> [Task details]:
Scan the entries for the word "cutters". Every line that has it should be copied.

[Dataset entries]
>>>>
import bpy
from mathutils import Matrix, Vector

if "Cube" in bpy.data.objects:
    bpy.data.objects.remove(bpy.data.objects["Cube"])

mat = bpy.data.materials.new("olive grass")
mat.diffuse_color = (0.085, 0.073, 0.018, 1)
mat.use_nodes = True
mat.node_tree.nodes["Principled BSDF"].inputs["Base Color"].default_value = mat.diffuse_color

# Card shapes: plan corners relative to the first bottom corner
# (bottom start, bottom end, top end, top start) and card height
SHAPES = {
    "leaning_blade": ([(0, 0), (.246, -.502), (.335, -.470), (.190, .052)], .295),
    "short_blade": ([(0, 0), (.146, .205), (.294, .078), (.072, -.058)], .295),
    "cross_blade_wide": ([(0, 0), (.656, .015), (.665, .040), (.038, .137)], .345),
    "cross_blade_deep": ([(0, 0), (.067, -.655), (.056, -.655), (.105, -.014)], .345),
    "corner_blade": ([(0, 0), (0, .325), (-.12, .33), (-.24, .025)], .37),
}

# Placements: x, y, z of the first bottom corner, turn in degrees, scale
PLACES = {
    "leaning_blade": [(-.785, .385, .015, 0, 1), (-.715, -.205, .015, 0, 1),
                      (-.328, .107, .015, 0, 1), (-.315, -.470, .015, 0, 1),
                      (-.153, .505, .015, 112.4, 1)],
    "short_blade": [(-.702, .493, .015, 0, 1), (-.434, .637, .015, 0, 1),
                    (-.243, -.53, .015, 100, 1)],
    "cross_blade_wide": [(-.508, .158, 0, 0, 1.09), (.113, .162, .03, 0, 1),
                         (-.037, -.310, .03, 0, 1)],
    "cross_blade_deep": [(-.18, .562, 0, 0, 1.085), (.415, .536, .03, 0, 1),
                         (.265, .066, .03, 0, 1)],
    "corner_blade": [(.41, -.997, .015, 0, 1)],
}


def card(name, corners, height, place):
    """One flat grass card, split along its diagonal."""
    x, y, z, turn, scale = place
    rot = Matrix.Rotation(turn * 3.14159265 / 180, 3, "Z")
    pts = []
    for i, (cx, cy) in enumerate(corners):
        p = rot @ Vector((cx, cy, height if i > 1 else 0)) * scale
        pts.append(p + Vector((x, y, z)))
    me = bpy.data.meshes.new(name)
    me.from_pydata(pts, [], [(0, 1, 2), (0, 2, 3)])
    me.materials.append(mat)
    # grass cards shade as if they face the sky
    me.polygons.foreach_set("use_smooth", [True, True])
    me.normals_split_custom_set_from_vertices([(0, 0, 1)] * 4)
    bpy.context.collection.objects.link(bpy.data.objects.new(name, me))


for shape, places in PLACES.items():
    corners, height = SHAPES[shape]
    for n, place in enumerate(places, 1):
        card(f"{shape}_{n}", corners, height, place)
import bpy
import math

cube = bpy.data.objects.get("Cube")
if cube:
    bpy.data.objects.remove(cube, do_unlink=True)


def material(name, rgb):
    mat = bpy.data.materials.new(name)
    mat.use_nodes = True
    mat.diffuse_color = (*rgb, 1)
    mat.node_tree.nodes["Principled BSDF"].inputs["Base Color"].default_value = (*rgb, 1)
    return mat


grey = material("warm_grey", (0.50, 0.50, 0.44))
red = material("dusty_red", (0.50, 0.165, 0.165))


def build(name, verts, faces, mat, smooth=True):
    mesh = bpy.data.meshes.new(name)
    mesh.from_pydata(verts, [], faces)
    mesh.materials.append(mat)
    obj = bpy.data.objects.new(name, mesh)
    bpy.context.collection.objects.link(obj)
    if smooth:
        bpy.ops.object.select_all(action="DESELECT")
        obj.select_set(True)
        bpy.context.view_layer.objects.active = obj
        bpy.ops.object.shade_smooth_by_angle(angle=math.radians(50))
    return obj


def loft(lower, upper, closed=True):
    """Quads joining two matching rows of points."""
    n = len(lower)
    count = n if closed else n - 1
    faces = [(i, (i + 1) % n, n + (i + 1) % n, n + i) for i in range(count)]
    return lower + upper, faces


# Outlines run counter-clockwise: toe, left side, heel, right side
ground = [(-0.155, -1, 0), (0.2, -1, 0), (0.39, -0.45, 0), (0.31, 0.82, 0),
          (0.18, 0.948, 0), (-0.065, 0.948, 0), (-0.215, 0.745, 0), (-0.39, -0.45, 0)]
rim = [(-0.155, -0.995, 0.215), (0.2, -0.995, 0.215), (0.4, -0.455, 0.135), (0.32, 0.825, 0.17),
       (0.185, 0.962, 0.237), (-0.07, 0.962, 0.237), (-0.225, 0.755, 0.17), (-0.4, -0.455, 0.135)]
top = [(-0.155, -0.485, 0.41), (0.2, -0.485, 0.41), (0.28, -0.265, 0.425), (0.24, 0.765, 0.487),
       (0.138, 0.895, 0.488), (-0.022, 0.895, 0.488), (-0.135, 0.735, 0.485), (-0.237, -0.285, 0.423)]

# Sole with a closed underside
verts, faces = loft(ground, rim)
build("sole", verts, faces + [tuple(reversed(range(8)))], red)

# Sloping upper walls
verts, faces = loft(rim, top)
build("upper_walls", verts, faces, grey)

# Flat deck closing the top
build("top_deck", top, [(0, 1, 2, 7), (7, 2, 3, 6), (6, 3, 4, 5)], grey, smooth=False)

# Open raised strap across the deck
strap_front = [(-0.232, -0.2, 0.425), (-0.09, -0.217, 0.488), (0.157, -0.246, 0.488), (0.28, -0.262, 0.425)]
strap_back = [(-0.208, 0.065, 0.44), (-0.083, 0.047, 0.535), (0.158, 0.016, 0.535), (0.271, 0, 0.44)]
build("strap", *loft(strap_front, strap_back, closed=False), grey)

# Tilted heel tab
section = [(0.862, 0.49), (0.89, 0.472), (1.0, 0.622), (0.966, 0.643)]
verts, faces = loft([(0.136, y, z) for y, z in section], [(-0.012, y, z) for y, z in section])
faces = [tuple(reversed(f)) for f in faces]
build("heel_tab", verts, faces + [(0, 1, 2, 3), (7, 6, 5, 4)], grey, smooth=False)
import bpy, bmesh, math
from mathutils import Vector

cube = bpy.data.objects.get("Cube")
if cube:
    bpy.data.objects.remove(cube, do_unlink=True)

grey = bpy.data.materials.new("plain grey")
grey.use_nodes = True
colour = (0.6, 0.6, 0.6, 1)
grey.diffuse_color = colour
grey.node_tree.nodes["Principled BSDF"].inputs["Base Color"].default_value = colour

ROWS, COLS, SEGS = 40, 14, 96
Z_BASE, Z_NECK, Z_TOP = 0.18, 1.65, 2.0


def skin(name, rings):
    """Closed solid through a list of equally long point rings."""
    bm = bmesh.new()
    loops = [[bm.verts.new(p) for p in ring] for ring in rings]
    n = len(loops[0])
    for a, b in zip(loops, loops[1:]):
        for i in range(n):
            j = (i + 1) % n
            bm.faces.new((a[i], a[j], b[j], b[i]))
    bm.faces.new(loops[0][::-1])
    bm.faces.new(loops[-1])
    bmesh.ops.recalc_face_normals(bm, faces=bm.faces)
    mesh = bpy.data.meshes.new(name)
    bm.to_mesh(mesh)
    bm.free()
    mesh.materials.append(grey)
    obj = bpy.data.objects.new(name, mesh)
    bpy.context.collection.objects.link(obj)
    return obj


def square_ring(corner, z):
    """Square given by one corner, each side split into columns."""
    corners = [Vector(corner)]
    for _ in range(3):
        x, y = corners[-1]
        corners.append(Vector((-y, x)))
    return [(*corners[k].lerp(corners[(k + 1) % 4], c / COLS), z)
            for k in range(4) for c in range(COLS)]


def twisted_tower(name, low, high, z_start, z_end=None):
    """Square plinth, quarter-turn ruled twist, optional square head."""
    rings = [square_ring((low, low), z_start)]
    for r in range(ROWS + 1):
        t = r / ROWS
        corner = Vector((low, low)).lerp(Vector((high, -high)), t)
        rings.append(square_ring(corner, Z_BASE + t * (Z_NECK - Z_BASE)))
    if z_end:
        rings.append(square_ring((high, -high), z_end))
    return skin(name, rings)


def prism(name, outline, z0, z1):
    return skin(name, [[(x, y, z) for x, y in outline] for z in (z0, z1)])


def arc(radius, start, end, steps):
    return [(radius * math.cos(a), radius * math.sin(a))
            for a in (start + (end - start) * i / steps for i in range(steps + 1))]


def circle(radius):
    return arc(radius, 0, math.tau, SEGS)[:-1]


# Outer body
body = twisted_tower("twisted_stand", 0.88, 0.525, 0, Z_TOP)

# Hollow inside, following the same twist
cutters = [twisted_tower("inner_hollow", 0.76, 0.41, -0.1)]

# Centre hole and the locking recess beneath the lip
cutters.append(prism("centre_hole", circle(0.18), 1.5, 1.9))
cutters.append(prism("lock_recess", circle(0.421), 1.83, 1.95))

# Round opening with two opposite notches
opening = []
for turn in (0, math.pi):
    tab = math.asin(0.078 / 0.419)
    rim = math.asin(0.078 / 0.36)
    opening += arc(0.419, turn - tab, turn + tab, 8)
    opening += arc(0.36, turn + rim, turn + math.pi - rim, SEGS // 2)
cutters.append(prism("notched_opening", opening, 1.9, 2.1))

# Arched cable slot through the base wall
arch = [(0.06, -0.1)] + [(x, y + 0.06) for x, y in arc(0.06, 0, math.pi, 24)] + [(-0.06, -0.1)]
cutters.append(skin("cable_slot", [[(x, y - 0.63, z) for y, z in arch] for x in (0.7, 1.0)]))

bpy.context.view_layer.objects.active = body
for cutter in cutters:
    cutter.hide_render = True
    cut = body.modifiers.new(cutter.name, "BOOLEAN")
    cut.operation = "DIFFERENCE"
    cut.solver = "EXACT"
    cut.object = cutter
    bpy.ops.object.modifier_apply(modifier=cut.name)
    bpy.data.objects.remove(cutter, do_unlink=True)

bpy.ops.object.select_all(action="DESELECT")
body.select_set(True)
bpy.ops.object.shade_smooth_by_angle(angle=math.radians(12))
<<<<
> [Answer for the task]:
cutters = [twisted_tower("inner_hollow", 0.76, 0.41, -0.1)]
cutters.append(prism("centre_hole", circle(0.18), 1.5, 1.9))
cutters.append(prism("lock_recess", circle(0.421), 1.83, 1.95))
cutters.append(prism("notched_opening", opening, 1.9, 2.1))
cutters.append(skin("cable_slot", [[(x, y - 0.63, z) for y, z in arch] for x in (0.7, 1.0)]))
for cutter in cutters:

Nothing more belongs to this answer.